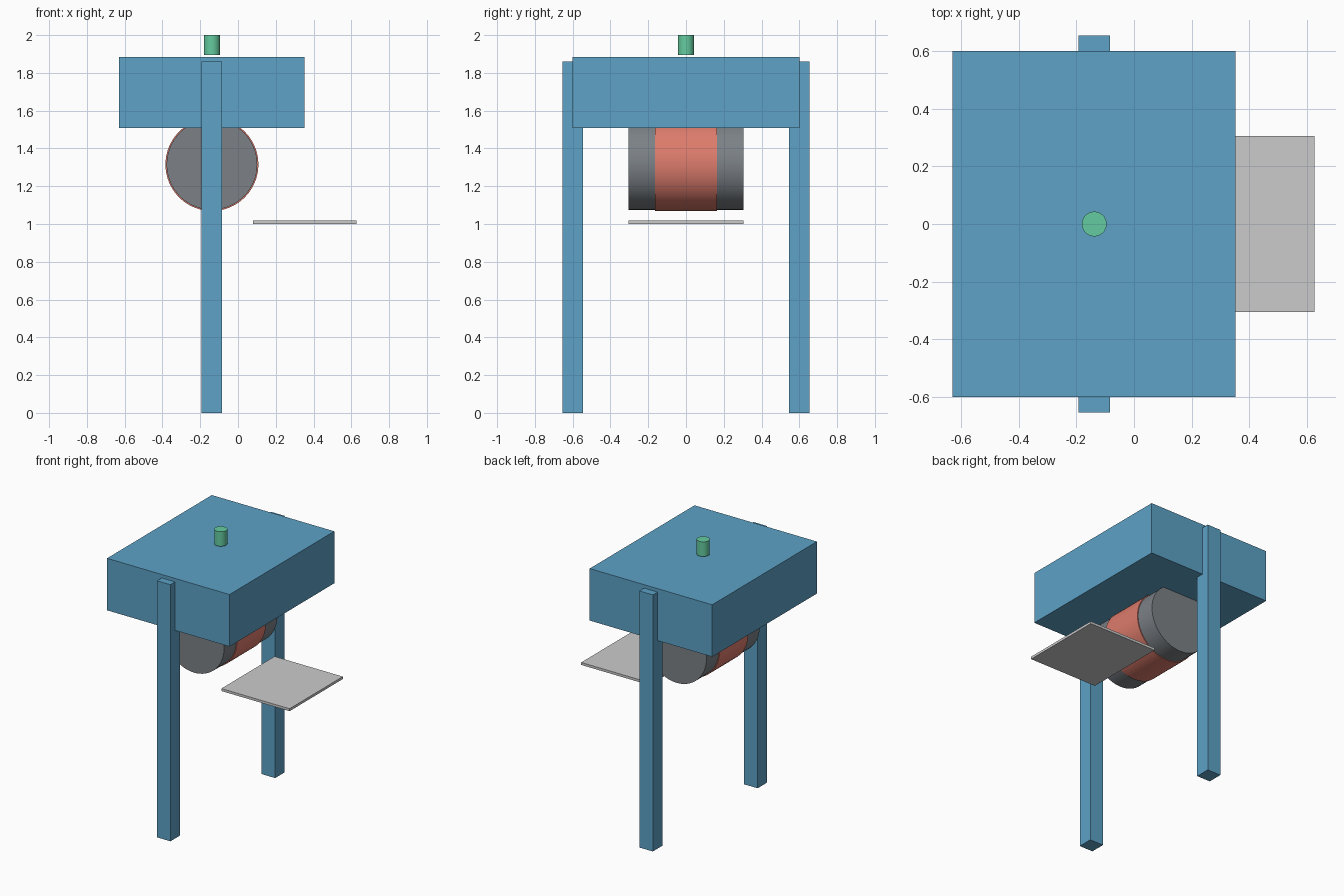
import bpy
import math

if "Cube" in bpy.data.objects:
    bpy.data.objects.remove(bpy.data.objects["Cube"])


def material(name, rgb):
    m = bpy.data.materials.new(name)
    m.diffuse_color = (*rgb, 1)
    m.use_nodes = True
    m.node_tree.nodes["Principled BSDF"].inputs["Base Color"].default_value = m.diffuse_color
    return m


BLUE = material("blue_paint", (0.11, 0.36, 0.57))
RED = material("red_band", (0.72, 0.20, 0.15))
GREEN = material("green_cap", (0.13, 0.60, 0.35))
STEEL = material("dark_steel", (0.20, 0.22, 0.24))


def box(name, lo, hi, mat=None):
    bpy.ops.mesh.primitive_cube_add(
        size=1, location=[(a + b) / 2 for a, b in zip(lo, hi)])
    ob = bpy.context.object
    ob.name = name
    ob.scale = [b - a for a, b in zip(lo, hi)]
    bpy.ops.object.transform_apply(location=False, rotation=False, scale=True)
    if mat:
        ob.data.materials.append(mat)
    return ob


def cylinder(name, centre, radius, length, mat, along_y=False):
    bpy.ops.mesh.primitive_cylinder_add(
        vertices=64, radius=radius, depth=length, location=centre,
        rotation=(math.pi / 2 if along_y else 0, 0, 0))
    ob = bpy.context.object
    ob.name = name
    ob.data.materials.append(mat)
    bpy.ops.object.shade_smooth_by_angle(angle=math.radians(30))
    return ob


AXIS_X = -0.138

# Housing on two side legs
box("housing", (-0.63, -0.60, 1.508), (0.352, 0.60, 1.885), BLUE)
for name, y in (("front_leg", -0.60), ("back_leg", 0.60)):
    box(name, (AXIS_X - 0.054, y - 0.054, 0), (AXIS_X + 0.054, y + 0.054, 1.86), BLUE)

# Drum with raised band
cylinder("drum", (AXIS_X, 0, 1.315), 0.240, 0.61, STEEL, along_y=True)
cylinder("drum_band", (AXIS_X, 0, 1.315), 0.246, 0.328, RED, along_y=True)

# Cap floating just above the housing
cylinder("top_cap", (AXIS_X, 0, 1.947), 0.043, 0.106, GREEN)

# Side tray
box("side_tray", (0.08, -0.305, 1.0), (0.627, 0.305, 1.018))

● **Aim of the task**
Would you retype the listing above exactly, omitting its pictures?

● **Solution for this task**
import bpy
import math

if "Cube" in bpy.data.objects:
    bpy.data.objects.remove(bpy.data.objects["Cube"])


def material(name, rgb):
    m = bpy.data.materials.new(name)
    m.diffuse_color = (*rgb, 1)
    m.use_nodes = True
    m.node_tree.nodes["Principled BSDF"].inputs["Base Color"].default_value = m.diffuse_color
    return m


BLUE = material("blue_paint", (0.11, 0.36, 0.57))
RED = material("red_band", (0.72, 0.20, 0.15))
GREEN = material("green_cap", (0.13, 0.60, 0.35))
STEEL = material("dark_steel", (0.20, 0.22, 0.24))


def box(name, lo, hi, mat=None):
    bpy.ops.mesh.primitive_cube_add(
        size=1, location=[(a + b) / 2 for a, b in zip(lo, hi)])
    ob = bpy.context.object
    ob.name = name
    ob.scale = [b - a for a, b in zip(lo, hi)]
    bpy.ops.object.transform_apply(location=False, rotation=False, scale=True)
    if mat:
        ob.data.materials.append(mat)
    return ob


def cylinder(name, centre, radius, length, mat, along_y=False):
    bpy.ops.mesh.primitive_cylinder_add(
        vertices=64, radius=radius, depth=length, location=centre,
        rotation=(math.pi / 2 if along_y else 0, 0, 0))
    ob = bpy.context.object
    ob.name = name
    ob.data.materials.append(mat)
    bpy.ops.object.shade_smooth_by_angle(angle=math.radians(30))
    return ob


AXIS_X = -0.138

# Housing on two side legs
box("housing", (-0.63, -0.60, 1.508), (0.352, 0.60, 1.885), BLUE)
for name, y in (("front_leg", -0.60), ("back_leg", 0.60)):
    box(name, (AXIS_X - 0.054, y - 0.054, 0), (AXIS_X + 0.054, y + 0.054, 1.86), BLUE)

# Drum with raised band
cylinder("drum", (AXIS_X, 0, 1.315), 0.240, 0.61, STEEL, along_y=True)
cylinder("drum_band", (AXIS_X, 0, 1.315), 0.246, 0.328, RED, along_y=True)

# Cap floating just above the housing
cylinder("top_cap", (AXIS_X, 0, 1.947), 0.043, 0.106, GREEN)

# Side tray
box("side_tray", (0.08, -0.305, 1.0), (0.627, 0.305, 1.018))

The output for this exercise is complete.